## Task item
Lines that include "knuckle" make up the answer; copy all of them from the data below.

+-------+

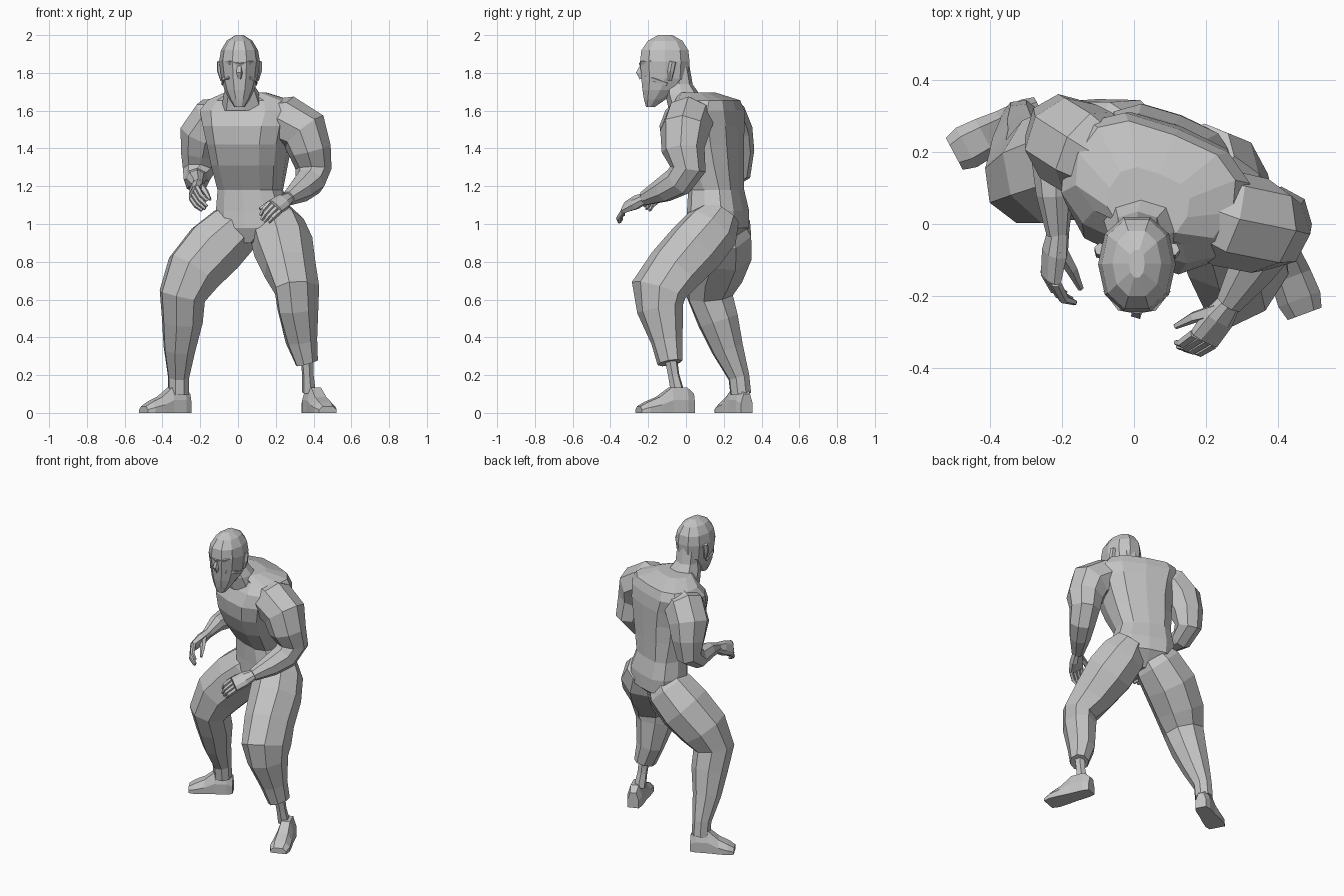
import bpy, bmesh, math
from mathutils import Vector

old = bpy.data.objects.get("Cube")
if old:
    bpy.data.objects.remove(old, do_unlink=True)

clay = bpy.data.materials.new("plain_grey")
clay.use_nodes = True
GREY = (0.55, 0.55, 0.55, 1)
clay.diffuse_color = GREY
clay.node_tree.nodes["Principled BSDF"].inputs["Base Color"].default_value = GREY


def loft(name, rings):
    """Skin a list of equal point rings and cap both ends."""
    bm = bmesh.new()
    loops = [[bm.verts.new(p) for p in ring] for ring in rings]
    n = len(loops[0])
    for low, high in zip(loops, loops[1:]):
        for i in range(n):
            j = (i + 1) % n
            bm.faces.new((low[i], low[j], high[j], high[i]))
    bm.faces.new(loops[0][::-1])
    bm.faces.new(loops[-1])
    bmesh.ops.recalc_face_normals(bm, faces=bm.faces[:])
    mesh = bpy.data.meshes.new(name)
    bm.to_mesh(mesh)
    bm.free()
    mesh.materials.append(clay)
    obj = bpy.data.objects.new(name, mesh)
    bpy.context.collection.objects.link(obj)


def limb(name, stations, sides=8):
    """Tube along (x, y, z, radius[, depth factor]), frame carried along the path."""
    points = [Vector(s[:3]) for s in stations]
    normal = Vector((0.2, 0.9, 0.3))
    rings = []
    for i, (p, s) in enumerate(zip(points, stations)):
        along = (points[min(i + 1, len(points) - 1)] - points[max(i - 1, 0)]).normalized()
        normal = (normal - along * normal.dot(along)).normalized()
        across = along.cross(normal)
        depth = s[4] if len(s) > 4 else 1
        ring = []
        for k in range(sides):
            a = math.tau * (k + 0.5) / sides
            ring.append(p + (normal * math.cos(a) * depth + across * math.sin(a)) * s[3] * 1.04)
        rings.append(ring)
    loft(name, rings)


def body(name, stations, yaw=0, sides=12, square=0.8, groove=1.0):
    """Stack of level rounded sections (z, x, y, half width, half depth)."""
    turn = math.radians(yaw)
    rings = []
    for z, x, y, w, d in stations:
        ring = []
        for k in range(sides):
            a = math.tau * k / sides
            c, s = math.cos(a), math.sin(a)
            u = math.copysign(abs(c) ** square, c) * w
            v = math.copysign(abs(s) ** square, s) * d
            if abs(c) < 0.01:
                v *= groove
            ring.append(Vector((x + u * math.cos(turn) - v * math.sin(turn),
                                y + u * math.sin(turn) + v * math.cos(turn), z)))
        rings.append(ring)
    loft(name, rings)


# Torso, twisted so that the left shoulder leads
body("torso", [
    (.9, .06, .15, .06, .08), (.98, .08, .17, .19, .15), (1.07, .08, .17, .2, .148),
    (1.18, .065, .16, .175, .135), (1.31, .06, .115, .2, .18), (1.42, .06, .09, .22, .205),
    (1.52, .06, .085, .245, .21), (1.6, .06, .1, .27, .185), (1.655, .06, .115, .23, .15),
    (1.695, .04, .06, .115, .09)], yaw=-21, groove=.95)
body("neck", [(1.6, .03, .03, .12, .12), (1.69, .02, -.02, .095, .09),
              (1.74, .01, -.035, .072, .07), (1.84, .01, -.05, .07, .068)], sides=8)

# Head with jaw and cowl
HX = .008
body("head", [
    (1.62, HX, -.188, .028, .025), (1.66, HX, -.165, .055, .06), (1.71, HX, -.135, .08, .1),
    (1.77, HX, -.112, .096, .13), (1.86, HX, -.112, .108, .137), (1.92, HX, -.112, .098, .13),
    (1.97, HX, -.11, .068, .095), (2.0, HX, -.11, .022, .04)], sides=10, square=.9)
limb("nose", [(HX, -.225, 1.85, .012), (HX, -.248, 1.8, .018), (HX, -.235, 1.77, .012)], 4)
limb("brow", [(HX - .085, -.18, 1.86, .012), (HX - .045, -.228, 1.855, .015),
              (HX, -.238, 1.845, .012), (HX + .045, -.228, 1.855, .015),
              (HX + .085, -.18, 1.86, .012)], 4)
for side, sign in (("right", -1), ("left", 1)):
    limb(side + "_ear", [(HX + sign * .092, -.085, 1.76, .01), (HX + sign * .1, -.08, 1.81, .018),
                         (HX + sign * .1, -.07, 1.86, .018)], 6)
    limb(side + "_cowl_edge", [(HX + sign * .086, -.1, 1.74, .01), (HX + sign * .084, -.17, 1.765, .012),
                               (HX + sign * .05, -.215, 1.775, .012)], 4)

# Arms
limb("left_arm", [
    (.14, .06, 1.555, .1), (.255, .015, 1.545, .13), (.35, -.005, 1.49, .128), (.38, -.015, 1.39, .11),
    (.4, .01, 1.29, .092), (.38, -.04, 1.225, .08), (.33, -.12, 1.18, .066),
    (.265, -.22, 1.135, .038)])
limb("right_arm", [
    (-.06, .16, 1.56, .1), (-.13, .2, 1.55, .125), (-.183, .23, 1.47, .124), (-.2, .26, 1.37, .1),
    (-.21, .265, 1.28, .08), (-.22, .19, 1.23, .065), (-.22, .08, 1.235, .05),
    (-.212, -.03, 1.21, .03)])


def hand(side, wrist, knuckle, tip, thumb, spread):
    """Flat palm, four bent fingers and a thumb."""
    wrist, knuckle, tip, thumb = map(Vector, (wrist, knuckle, tip, thumb))
    spread = Vector(spread).normalized()
    flat = spread.cross(knuckle - wrist).normalized()
    rings = []
    for t, w, h in ((-.1, .03, .026), (.4, .044, .03), (1, .046, .02)):
        c = wrist.lerp(knuckle, t)
        rings.append([c + spread * w * a + flat * h * b
                      for a, b in ((1, .5), (.5, 1), (-.5, 1), (-1, .5),
                                   (-1, -.5), (-.5, -1), (.5, -1), (1, -.5))])
    loft(side + "_palm", rings)
    for i, reach in enumerate((.85, 1, .97, .85)):
        base = knuckle + spread * (i - 1.5) * .025
        end = base.lerp(tip + spread * (i - 1.5) * .02, reach)
        bend = base.lerp(end, .5) + (knuckle - wrist) * .15
        limb(f"{side}_finger_{i + 1}", [(*base, .014), (*bend, .013), (*end, .008)], 5)
    root = wrist.lerp(knuckle, .25) - spread * .02
    middle = root.lerp(thumb, .55) + (thumb - tip) * .1
    limb(side + "_thumb", [(*root, .022), (*middle, .016), (*thumb, .008)], 5)


hand("left", (.262, -.225, 1.132), (.195, -.32, 1.09), (.13, -.345, 1.015), (.115, -.285, 1.08),
     (.6, -.3, -.5))
hand("right", (-.212, -.03, 1.208), (-.232, -.15, 1.165), (-.168, -.215, 1.085), (-.148, -.18, 1.13),
     (-.35, .35, -.7))

# Legs: bent right leg behind, left leg forward with a thin ankle
limb("right_leg", [
    (.03, .19, 1.03, .11), (-.02, .2, .97, .148), (-.125, .19, .87, .163), (-.235, .15, .745, .152),
    (-.295, .125, .62, .122), (-.295, .17, .49, .108), (-.31, .22, .34, .084),
    (-.315, .28, .19, .056), (-.315, .29, .1, .055)])
limb("left_leg", [
    (.18, .19, 1.06, .1), (.205, .14, .98, .145), (.24, .055, .88, .155), (.275, -.06, .76, .132, 1.15),
    (.313, -.145, .65, .106, 1.45), (.318, -.137, .55, .1, 1.25), (.336, -.1, .38, .082),
    (.365, -.085, .265, .056, 1.2)])
limb("left_ankle", [(.365, -.08, .29, .033), (.37, -.065, .2, .03), (.375, -.045, .11, .036)], 6)


def foot(name, heel, toe):
    """Flat-soled shoe from heel to toe, sections of (reach, half width, height)."""
    heel, toe = Vector((*heel, 0)), Vector((*toe, 0))
    side = (toe - heel).cross(Vector((0, 0, 1))).normalized()
    rings = []
    for t, w, h in ((-.06, .035, .1), (.08, .046, .135), (.38, .05, .135), (.62, .058, .085),
                    (.85, .062, .058), (1, .05, .035)):
        c = heel.lerp(toe, t)
        rings.append([c + side * w * a + Vector((0, 0, h * b))
                      for a, b in ((1, 0), (1, .5), (.55, 1), (-.55, 1), (-1, .5), (-1, 0))])
    loft(name, rings)


foot("left_foot", (.375, .02), (.475, -.25))
foot("right_foot", (-.275, .315), (-.5, .195))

+-------+

## Task answer
def hand(side, wrist, knuckle, tip, thumb, spread):
    wrist, knuckle, tip, thumb = map(Vector, (wrist, knuckle, tip, thumb))
    flat = spread.cross(knuckle - wrist).normalized()
        c = wrist.lerp(knuckle, t)
        base = knuckle + spread * (i - 1.5) * .025
        bend = base.lerp(end, .5) + (knuckle - wrist) * .15
    root = wrist.lerp(knuckle, .25) - spread * .02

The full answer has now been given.